(DATA EXTRACTS)
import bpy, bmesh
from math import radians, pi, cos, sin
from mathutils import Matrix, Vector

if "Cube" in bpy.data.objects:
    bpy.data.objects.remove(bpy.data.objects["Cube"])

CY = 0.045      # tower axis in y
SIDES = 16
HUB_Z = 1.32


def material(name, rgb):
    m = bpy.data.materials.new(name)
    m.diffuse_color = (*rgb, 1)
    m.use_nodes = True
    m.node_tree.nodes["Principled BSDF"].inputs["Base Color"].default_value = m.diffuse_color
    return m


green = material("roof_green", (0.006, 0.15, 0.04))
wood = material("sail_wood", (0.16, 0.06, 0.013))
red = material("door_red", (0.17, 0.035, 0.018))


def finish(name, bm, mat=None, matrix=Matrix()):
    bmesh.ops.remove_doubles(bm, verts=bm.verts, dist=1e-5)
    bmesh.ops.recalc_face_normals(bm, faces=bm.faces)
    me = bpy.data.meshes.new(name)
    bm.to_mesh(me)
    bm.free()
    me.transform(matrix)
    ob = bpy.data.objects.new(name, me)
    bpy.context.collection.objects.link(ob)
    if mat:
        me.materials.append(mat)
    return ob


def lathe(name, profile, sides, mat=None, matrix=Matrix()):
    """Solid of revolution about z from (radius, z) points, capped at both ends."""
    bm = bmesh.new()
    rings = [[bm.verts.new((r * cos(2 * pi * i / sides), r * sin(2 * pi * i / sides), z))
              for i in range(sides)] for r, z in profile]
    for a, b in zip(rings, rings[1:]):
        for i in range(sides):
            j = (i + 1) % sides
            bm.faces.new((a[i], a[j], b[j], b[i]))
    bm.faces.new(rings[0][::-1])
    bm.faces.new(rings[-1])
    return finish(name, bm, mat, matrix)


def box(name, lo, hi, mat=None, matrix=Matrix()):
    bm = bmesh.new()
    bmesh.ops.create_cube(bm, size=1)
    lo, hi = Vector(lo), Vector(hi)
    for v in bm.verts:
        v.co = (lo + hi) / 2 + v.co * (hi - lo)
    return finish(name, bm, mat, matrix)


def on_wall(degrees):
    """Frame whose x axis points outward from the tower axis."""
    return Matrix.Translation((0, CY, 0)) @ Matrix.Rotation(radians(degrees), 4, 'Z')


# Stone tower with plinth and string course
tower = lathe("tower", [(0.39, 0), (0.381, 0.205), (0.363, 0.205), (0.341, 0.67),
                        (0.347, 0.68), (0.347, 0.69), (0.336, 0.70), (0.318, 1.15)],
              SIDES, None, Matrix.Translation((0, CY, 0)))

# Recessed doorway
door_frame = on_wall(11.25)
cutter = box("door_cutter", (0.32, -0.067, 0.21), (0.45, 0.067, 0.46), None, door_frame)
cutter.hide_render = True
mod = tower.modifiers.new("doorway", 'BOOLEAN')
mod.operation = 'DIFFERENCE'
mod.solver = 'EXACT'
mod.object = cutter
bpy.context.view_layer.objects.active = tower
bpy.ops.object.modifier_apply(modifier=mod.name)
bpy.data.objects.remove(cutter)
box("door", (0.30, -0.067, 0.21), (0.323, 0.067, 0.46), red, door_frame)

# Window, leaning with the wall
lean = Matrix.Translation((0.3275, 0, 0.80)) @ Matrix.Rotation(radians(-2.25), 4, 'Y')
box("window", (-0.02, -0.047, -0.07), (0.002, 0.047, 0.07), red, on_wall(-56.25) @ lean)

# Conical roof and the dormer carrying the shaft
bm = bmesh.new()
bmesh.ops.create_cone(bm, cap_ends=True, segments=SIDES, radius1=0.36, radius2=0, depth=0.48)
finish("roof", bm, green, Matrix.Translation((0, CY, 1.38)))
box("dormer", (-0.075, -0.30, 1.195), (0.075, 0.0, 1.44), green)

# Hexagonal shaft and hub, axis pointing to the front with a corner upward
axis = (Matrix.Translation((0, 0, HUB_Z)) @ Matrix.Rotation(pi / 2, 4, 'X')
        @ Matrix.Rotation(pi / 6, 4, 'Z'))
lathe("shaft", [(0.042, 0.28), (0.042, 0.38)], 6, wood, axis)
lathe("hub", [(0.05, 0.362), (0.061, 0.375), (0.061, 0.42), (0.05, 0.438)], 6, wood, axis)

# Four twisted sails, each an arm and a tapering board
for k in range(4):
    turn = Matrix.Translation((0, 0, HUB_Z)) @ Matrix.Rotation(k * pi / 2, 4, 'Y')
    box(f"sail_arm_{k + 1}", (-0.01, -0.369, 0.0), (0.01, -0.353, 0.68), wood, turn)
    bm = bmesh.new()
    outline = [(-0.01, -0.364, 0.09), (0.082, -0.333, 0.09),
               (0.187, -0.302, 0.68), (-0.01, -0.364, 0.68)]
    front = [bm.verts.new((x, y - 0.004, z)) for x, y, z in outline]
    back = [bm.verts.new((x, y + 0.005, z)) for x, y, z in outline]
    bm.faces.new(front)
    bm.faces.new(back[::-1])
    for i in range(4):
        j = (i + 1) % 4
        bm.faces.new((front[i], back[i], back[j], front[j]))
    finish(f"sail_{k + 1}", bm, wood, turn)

(TASK STATEMENT)
Which lines of the data above contain "dormer"? Copy each one.

(YOUR RESPONSE)
# Conical roof and the dormer carrying the shaft
box("dormer", (-0.075, -0.30, 1.195), (0.075, 0.0, 1.44), green)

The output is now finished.